Thursday I had the day off work and with a slight case of the barbel bug in my system the river Avon was going to be my destination come hell or high water. High water it turned out to be as over night we had a reported 40-50mm of rain. Before getting to the river I got stuck in traffic on my way to drop off Jacky at work as one of the roads near the university where she works had a tasty looking pond formed over one of the access roads. Soon enough I arrived at the Avon and standing looking down at the river from the foot bridge I could see it was swollen and angry. Not that long ago I would have taken one look at the river like this and ran straight back to the car but not today - it looked just right for a bit of barbel fishing.

The main current looked a bit too savage for me but a more sedate run above the main flow looked perfect for a pull or two. Above me the weir was thumping some real water onto as well as over the bank and where I was the concrete and steel lined bank edge was six feet out and well underwater.

About five minutes after I cast out Rob arrived  with a look on his face that said 'are we honestly fishing here'. With four rods out we sat back and watched as every kind of debris flowed by. It didn't take long for my rod tips to bend slowly round as the summer weed that had been torn from its delicate footings collected around my lines. After making several recasts my lead rod which had been sitting down stream piggy backing of the feeder rods bait stream screamed off. My strike was met by powerful resistance and at first I was convinced a barbel was hooked. But! half way in the fight suddenly became rather surface based and through the murky water I caught glimpse of what I suspected was a carp. Sure enough once on the bank a solid common of about 7lb began to give me some proper grief, firstly by flipping every where when ever the camera was pointed at it then by sticking the sharp ray of its dorsal fin in my hand, then if that wasn't enough it gave me a face full of water as it shot back into the river.

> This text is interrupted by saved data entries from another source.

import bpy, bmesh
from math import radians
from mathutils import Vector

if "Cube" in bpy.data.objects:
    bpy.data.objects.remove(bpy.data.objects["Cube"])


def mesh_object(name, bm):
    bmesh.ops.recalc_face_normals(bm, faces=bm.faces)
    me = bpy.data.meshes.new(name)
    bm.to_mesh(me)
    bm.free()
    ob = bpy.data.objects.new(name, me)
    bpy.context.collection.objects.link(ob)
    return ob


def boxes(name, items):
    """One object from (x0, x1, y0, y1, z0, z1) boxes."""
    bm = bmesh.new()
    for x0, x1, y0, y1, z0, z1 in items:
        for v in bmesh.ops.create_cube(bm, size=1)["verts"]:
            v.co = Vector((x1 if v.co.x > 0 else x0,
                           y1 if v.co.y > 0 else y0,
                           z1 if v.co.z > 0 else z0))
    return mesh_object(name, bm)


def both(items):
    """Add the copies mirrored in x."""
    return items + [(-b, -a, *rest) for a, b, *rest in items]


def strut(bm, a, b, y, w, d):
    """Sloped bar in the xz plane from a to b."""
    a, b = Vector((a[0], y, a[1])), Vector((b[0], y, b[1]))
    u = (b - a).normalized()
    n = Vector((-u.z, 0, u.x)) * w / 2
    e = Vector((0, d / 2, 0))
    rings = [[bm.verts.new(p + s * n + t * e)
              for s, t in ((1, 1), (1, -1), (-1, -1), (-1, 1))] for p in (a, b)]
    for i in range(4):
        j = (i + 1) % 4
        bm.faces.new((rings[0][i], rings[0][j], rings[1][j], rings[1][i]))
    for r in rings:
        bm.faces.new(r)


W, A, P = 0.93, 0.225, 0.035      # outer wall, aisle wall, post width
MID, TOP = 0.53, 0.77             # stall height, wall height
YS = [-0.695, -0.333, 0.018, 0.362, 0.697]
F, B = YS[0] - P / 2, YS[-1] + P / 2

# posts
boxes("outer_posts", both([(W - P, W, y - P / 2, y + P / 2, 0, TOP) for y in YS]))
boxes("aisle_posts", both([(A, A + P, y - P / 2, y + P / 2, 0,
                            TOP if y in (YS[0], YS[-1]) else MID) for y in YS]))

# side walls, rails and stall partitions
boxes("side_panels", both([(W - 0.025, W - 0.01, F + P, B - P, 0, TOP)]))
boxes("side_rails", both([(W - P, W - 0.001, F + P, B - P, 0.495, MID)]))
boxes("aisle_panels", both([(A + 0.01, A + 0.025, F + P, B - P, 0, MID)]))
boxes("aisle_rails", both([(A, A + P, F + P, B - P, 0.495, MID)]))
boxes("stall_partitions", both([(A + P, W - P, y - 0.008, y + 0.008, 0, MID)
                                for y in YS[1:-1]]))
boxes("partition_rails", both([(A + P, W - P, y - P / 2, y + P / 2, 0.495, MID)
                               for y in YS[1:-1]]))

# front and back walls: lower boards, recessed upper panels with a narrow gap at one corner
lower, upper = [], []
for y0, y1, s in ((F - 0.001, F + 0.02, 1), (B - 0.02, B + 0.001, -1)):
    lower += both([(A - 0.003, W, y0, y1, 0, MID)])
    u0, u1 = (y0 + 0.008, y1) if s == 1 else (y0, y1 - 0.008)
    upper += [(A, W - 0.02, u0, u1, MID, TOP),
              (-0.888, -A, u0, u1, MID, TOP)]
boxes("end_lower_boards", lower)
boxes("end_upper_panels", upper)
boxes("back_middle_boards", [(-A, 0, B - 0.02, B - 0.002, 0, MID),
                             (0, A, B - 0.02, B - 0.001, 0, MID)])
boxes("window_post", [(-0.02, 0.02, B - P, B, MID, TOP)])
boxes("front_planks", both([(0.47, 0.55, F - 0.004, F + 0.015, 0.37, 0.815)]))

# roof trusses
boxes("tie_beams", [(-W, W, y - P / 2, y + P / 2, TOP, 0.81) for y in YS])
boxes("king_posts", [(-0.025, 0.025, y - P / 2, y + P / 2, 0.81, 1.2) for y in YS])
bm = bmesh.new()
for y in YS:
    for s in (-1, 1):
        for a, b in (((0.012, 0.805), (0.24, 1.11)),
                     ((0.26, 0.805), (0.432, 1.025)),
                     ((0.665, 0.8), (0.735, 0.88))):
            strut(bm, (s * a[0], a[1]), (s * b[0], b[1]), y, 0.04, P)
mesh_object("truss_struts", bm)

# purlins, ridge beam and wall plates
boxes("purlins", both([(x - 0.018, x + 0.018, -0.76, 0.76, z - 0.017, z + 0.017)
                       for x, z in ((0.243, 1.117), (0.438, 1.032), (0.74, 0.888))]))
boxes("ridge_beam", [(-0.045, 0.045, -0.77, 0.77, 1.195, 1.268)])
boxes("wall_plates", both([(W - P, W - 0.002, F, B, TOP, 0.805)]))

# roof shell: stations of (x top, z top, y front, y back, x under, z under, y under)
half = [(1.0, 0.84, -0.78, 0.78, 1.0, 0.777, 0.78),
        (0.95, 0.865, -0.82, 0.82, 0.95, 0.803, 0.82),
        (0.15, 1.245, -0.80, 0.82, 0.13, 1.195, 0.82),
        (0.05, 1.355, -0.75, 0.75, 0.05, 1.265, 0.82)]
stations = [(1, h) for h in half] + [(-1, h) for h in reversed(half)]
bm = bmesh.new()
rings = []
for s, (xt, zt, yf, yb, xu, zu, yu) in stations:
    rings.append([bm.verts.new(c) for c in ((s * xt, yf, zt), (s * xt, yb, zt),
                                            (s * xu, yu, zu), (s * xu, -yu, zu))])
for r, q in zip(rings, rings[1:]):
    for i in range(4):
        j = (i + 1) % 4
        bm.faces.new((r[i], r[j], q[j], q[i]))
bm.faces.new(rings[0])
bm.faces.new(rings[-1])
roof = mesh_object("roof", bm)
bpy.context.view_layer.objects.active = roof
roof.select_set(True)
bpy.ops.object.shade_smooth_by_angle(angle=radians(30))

I had staked my bank sticks into the soft ground about six inches off the water line and by lunch time I had noticed that the river was still rising as the water got ever closer to the bank sticks.

Around dinner Rob had very surprising capture of a tiny barbel of 14oz -1lb which can only be a good sign for the river if you actually catch little ones, though sadly we never a took a picture of this little fellow. But it didn't matter as after catching two eels on meant Robs rod tip went round with some real force.

A slow sluggish fight from a heavy fish in turbulent water on lightish gear is enough to get any ones arse going but once we had both sighted a good barbel roll in front of us we both began getting even more nervous. I wasn't really helping as I stood knee deep in front of  Rob begging him to try and keep the line of the submerged concrete bank as I tried to shield the line from it using the net head.
Finally it was in the net and Robs statement that he didn't think it was a double soon changed when I lifted up the net from the coloured water to revel a whopping barbel.

Out the water and on the mat its true girth was reveled and once on the scales the dial went right over ten pounds and stopped 12.6lb a new PB for Robert 'pinkie' Williams.

As I know Rob loves people naming fish so much and it had such a distinguishing feature of a large scar on its side I hereby name this fish 'Big scar'

Though I was hoping to land my own decent barbel today I had to settle for my usual Avon bream to finish the day with this nice three ponder which fancied a bit of spam for its afternoon tea.